• **RECORDS FOR THIS EXERCISE**:
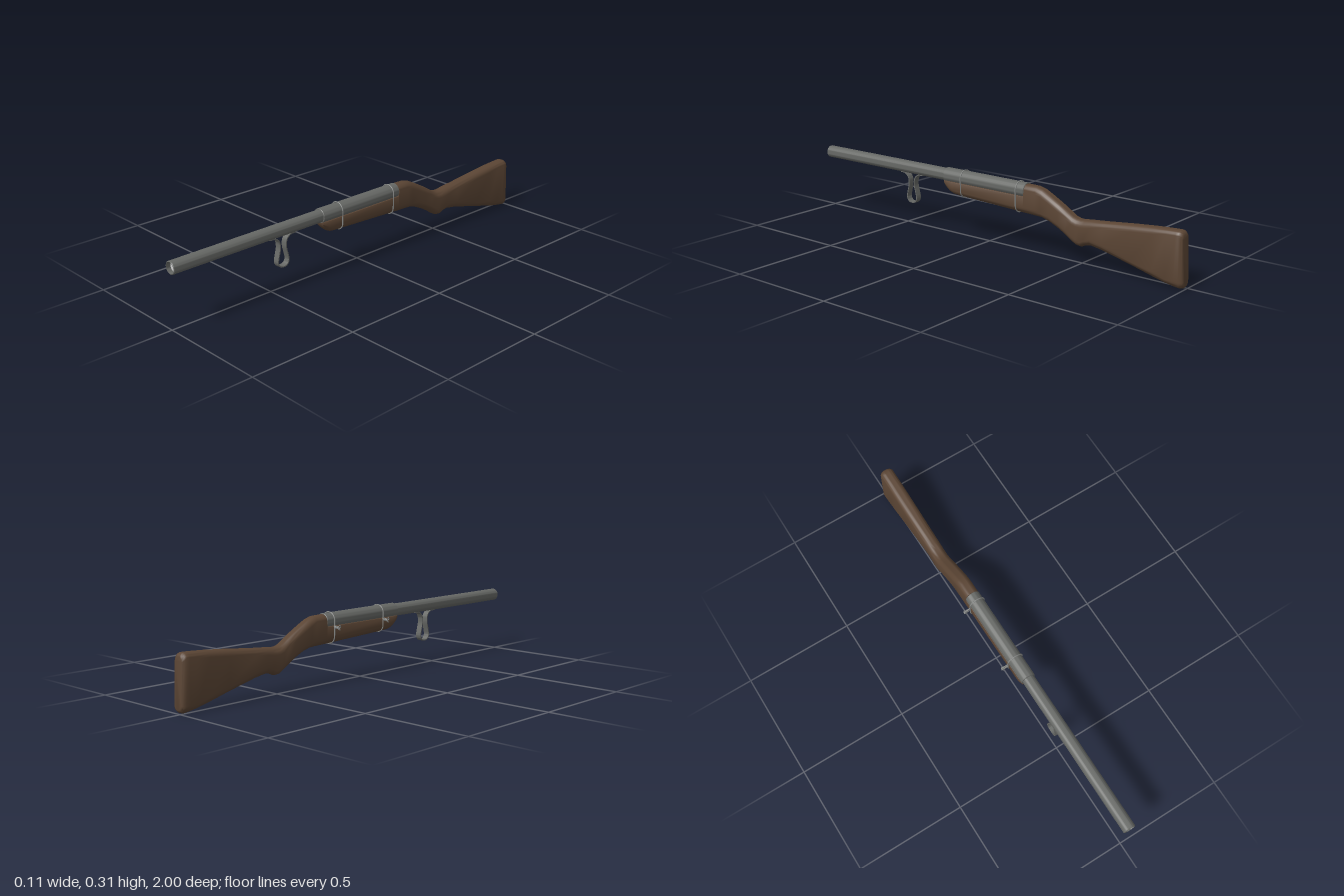
import * as THREE from 'three';
import { toCreasedNormals } from 'three/addons/utils/BufferGeometryUtils.js';

const material = (name, color) => Object.assign(new THREE.MeshStandardMaterial({ color }), { name });
const wood = material('walnut wood', 0x5b4534);
const metal = material('gun metal', 0x666865);
const wireMetal = material('wire', 0x858785);
const boreMetal = material('bright bore', 0xcfcfcf);
const AXIS = 0.272; // height of the barrel axis

function mesh(name, geometry, mat) {
  const m = new THREE.Mesh(geometry, mat);
  m.name = name;
  return m;
}

// Rounded-rectangle outline, counterclockwise as seen from the front
function section({ z, top, bottom, w, rt = 0.024, slant = 0 }) {
  const h = top - bottom;
  const rTop = Math.min(rt, w, h * 0.45);
  const rBot = Math.min(w * 0.95, h * 0.5);
  const corners = [
    [w - rTop, top - rTop, rTop, 0], [-w + rTop, top - rTop, rTop, 1],
    [-w + rBot, bottom + rBot, rBot, 2], [w - rBot, bottom + rBot, rBot, 3],
  ];
  const ring = [];
  for (const [cx, cy, r, q] of corners) {
    for (let i = 0; i <= 6; i++) {
      const a = (q + i / 6) * Math.PI / 2;
      const y = cy + r * Math.sin(a);
      ring.push([cx + r * Math.cos(a), y, z + slant * (y - bottom) / h]);
    }
  }
  return ring;
}

// Skin a row of outlines running from front to back and close both ends
function loft(rings) {
  const n = rings[0].length, pos = rings.flat(2), index = [];
  for (let i = 0; i < rings.length - 1; i++) {
    for (let j = 0; j < n; j++) {
      const k = (j + 1) % n, a = i * n, b = a + n;
      index.push(a + j, b + j, b + k, a + j, b + k, a + k);
    }
  }
  const last = (rings.length - 1) * n;
  for (let j = 1; j < n - 1; j++) {
    index.push(0, j, j + 1, last, last + j + 1, last + j);
  }
  const g = new THREE.BufferGeometry();
  g.setAttribute('position', new THREE.Float32BufferAttribute(pos, 3));
  g.setIndex(index);
  return toCreasedNormals(g, 0.75);
}

// Stock: flat-topped fore-end, sloping wrist and deep butt
function stock() {
  const rows = [ // z, top, bottom, half width, top corner radius
    [0.235, 0.25, 0.236, 0.027, 0.004], [0.222, 0.25, 0.218, 0.03, 0.004],
    [0.203, 0.25, 0.2, 0.032, 0.004], [0.185, 0.25, 0.191, 0.032, 0.004],
    [0.16, 0.25, 0.188, 0.032, 0.004], [-0.218, 0.25, 0.172, 0.032, 0.004],
    [-0.221, 0.302, 0.172, 0.032, 0.03], [-0.28, 0.301, 0.17, 0.032, 0.03],
    [-0.31, 0.293, 0.168, 0.032, 0.03], [-0.35, 0.273, 0.157, 0.032, 0.03],
    [-0.4, 0.246, 0.134, 0.032, 0.03], [-0.44, 0.222, 0.111, 0.032, 0.03],
    [-0.47, 0.204, 0.091, 0.032, 0.03], [-0.49, 0.198, 0.081, 0.032, 0.03],
    [-0.51, 0.197, 0.079, 0.032, 0.03], [-0.53, 0.199, 0.088, 0.032, 0.03],
    [-0.56, 0.202, 0.093, 0.032, 0.028], [-0.62, 0.207, 0.083, 0.032, 0.027],
    [-0.76, 0.222, 0.049, 0.032, 0.025], [-0.86, 0.231, 0.023, 0.032, 0.024],
    [-0.92, 0.235, 0.009, 0.032, 0.024], [-0.96, 0.237, 0.002, 0.032, 0.024],
  ].map(([z, top, bottom, w, rt]) => section({ z, top, bottom, w, rt }));
  const inset = [[-0.982, 0, 0], [-0.991, 0.003, 0.003], [-0.997, 0.008, 0.007], [-1, 0.015, 0.013]];
  for (const [z, dy, dw] of inset) {
    rows.push(section({ z, top: 0.237 - dy, bottom: dy, w: 0.032 - dw, slant: 0.01 }));
  }
  return mesh('stock', loft(rows), wood);
}

// Hollow tube along z, given as inner and outer radius and ends
function pipe(name, inner, outer, back, front) {
  const e = 0.002;
  const profile = [[inner, back], [outer - e, back], [outer, back + e], [outer, front - e],
    [outer - e, front], [inner, front], [inner, back]].map(p => new THREE.Vector2(...p));
  const g = toCreasedNormals(new THREE.LatheGeometry(profile, 40).rotateX(Math.PI / 2), 0.6);
  const m = mesh(name, g, metal);
  m.position.y = AXIS;
  return m;
}

// Bent metal strip hanging below the barrel
function hook() {
  const path = new THREE.CatmullRomCurve3([
    [0.515, 0.246], [0.487, 0.243], [0.468, 0.226], [0.463, 0.195], [0.472, 0.155], [0.476, 0.13],
    [0.466, 0.112], [0.447, 0.107], [0.428, 0.112], [0.418, 0.13], [0.422, 0.155], [0.431, 0.195],
    [0.426, 0.226], [0.407, 0.243], [0.379, 0.246],
  ].map(([z, y]) => new THREE.Vector3(z, y, 0)));
  const left = [], right = [];
  for (let i = 0; i <= 64; i++) {
    const p = path.getPoint(i / 64), t = path.getTangent(i / 64);
    left.push(new THREE.Vector2(p.x - t.y * 0.0025, p.y + t.x * 0.0025));
    right.unshift(new THREE.Vector2(p.x + t.y * 0.0025, p.y - t.x * 0.0025));
  }
  const g = new THREE.ExtrudeGeometry(new THREE.Shape([...left, ...right]), { depth: 0.028, bevelEnabled: false });
  g.rotateY(-Math.PI / 2).translate(0.014, 0, 0);
  return mesh('hook', toCreasedNormals(g, 0.6), metal);
}

const tube = (name, points, closed, r) => mesh(name,
  new THREE.TubeGeometry(new THREE.CatmullRomCurve3(points, closed), points.length * 3, r, 8, closed), wireMetal);

// Wire binding around receiver and fore-end, with a twisted tail on the right
function binding(z, bottom) {
  const g = new THREE.Group();
  g.name = 'wireBinding';
  const loop = [];
  for (let i = 0; i <= 12; i++) {
    const a = i / 12 * Math.PI;
    loop.push(new THREE.Vector3(0.0358 * Math.cos(a), AXIS + 0.0358 * Math.sin(a), 0));
  }
  loop.push(new THREE.Vector3(-0.035, 0.245, 0));
  for (let i = 0; i <= 12; i++) {
    const a = Math.PI + i / 12 * Math.PI;
    loop.push(new THREE.Vector3(0.0345 * Math.cos(a), bottom + 0.031 + 0.0335 * Math.sin(a), 0));
  }
  loop.push(new THREE.Vector3(0.035, 0.245, 0));
  g.add(tube('wireLoop', loop, true, 0.0026));
  for (const phase of [0, Math.PI]) {
    const strand = [];
    for (let i = 0; i <= 28; i++) {
      const t = i / 28, a = phase + t * Math.PI * 4 + Math.PI / 2;
      const r = 0.0045 + Math.max(0, t - 0.8) * 0.025;
      strand.push(new THREE.Vector3(-0.034 - t * 0.032, 0.245 + r * Math.sin(a), r * Math.cos(a)));
    }
    g.add(tube('twistedTail', strand, false, 0.0026));
    const tip = mesh('wireTip', new THREE.SphereGeometry(0.0028, 8, 6), wireMetal);
    tip.position.copy(strand[28]);
    g.add(tip);
  }
  g.position.z = z;
  return g;
}

export function createModel() {
  const gun = new THREE.Group();
  gun.name = 'longGun';
  gun.add(stock());
  gun.add(pipe('barrel', 0.0245, 0.0285, -0.2, 1));
  gun.add(pipe('receiver', 0.027, 0.0335, -0.22, 0.235));
  gun.add(hook());
  gun.add(binding(0.13, 0.187), binding(-0.18, 0.173));

  // Bright disc closing the bore
  const bore = mesh('bore', new THREE.CircleGeometry(0.0246, 32), boreMetal);
  bore.position.set(0, AXIS, 0.98);
  gun.add(bore);

  gun.position.x = 0.014;
  const model = new THREE.Group();
  model.name = 'model';
  model.add(gun);
  return model;
}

• **EXERCISE GOAL**:
From the records above, reproduce exactly the lines from the one with "loop.push(new THREE.Vector3(0.0358 *" to the one with "const r = 0.0045", both included, and no others.

• **TASK OUTPUT**:
    loop.push(new THREE.Vector3(0.0358 * Math.cos(a), AXIS + 0.0358 * Math.sin(a), 0));
  }
  loop.push(new THREE.Vector3(-0.035, 0.245, 0));
  for (let i = 0; i <= 12; i++) {
    const a = Math.PI + i / 12 * Math.PI;
    loop.push(new THREE.Vector3(0.0345 * Math.cos(a), bottom + 0.031 + 0.0335 * Math.sin(a), 0));
  }
  loop.push(new THREE.Vector3(0.035, 0.245, 0));
  g.add(tube('wireLoop', loop, true, 0.0026));
  for (const phase of [0, Math.PI]) {
    const strand = [];
    for (let i = 0; i <= 28; i++) {
      const t = i / 28, a = phase + t * Math.PI * 4 + Math.PI / 2;
      const r = 0.0045 + Math.max(0, t - 0.8) * 0.025;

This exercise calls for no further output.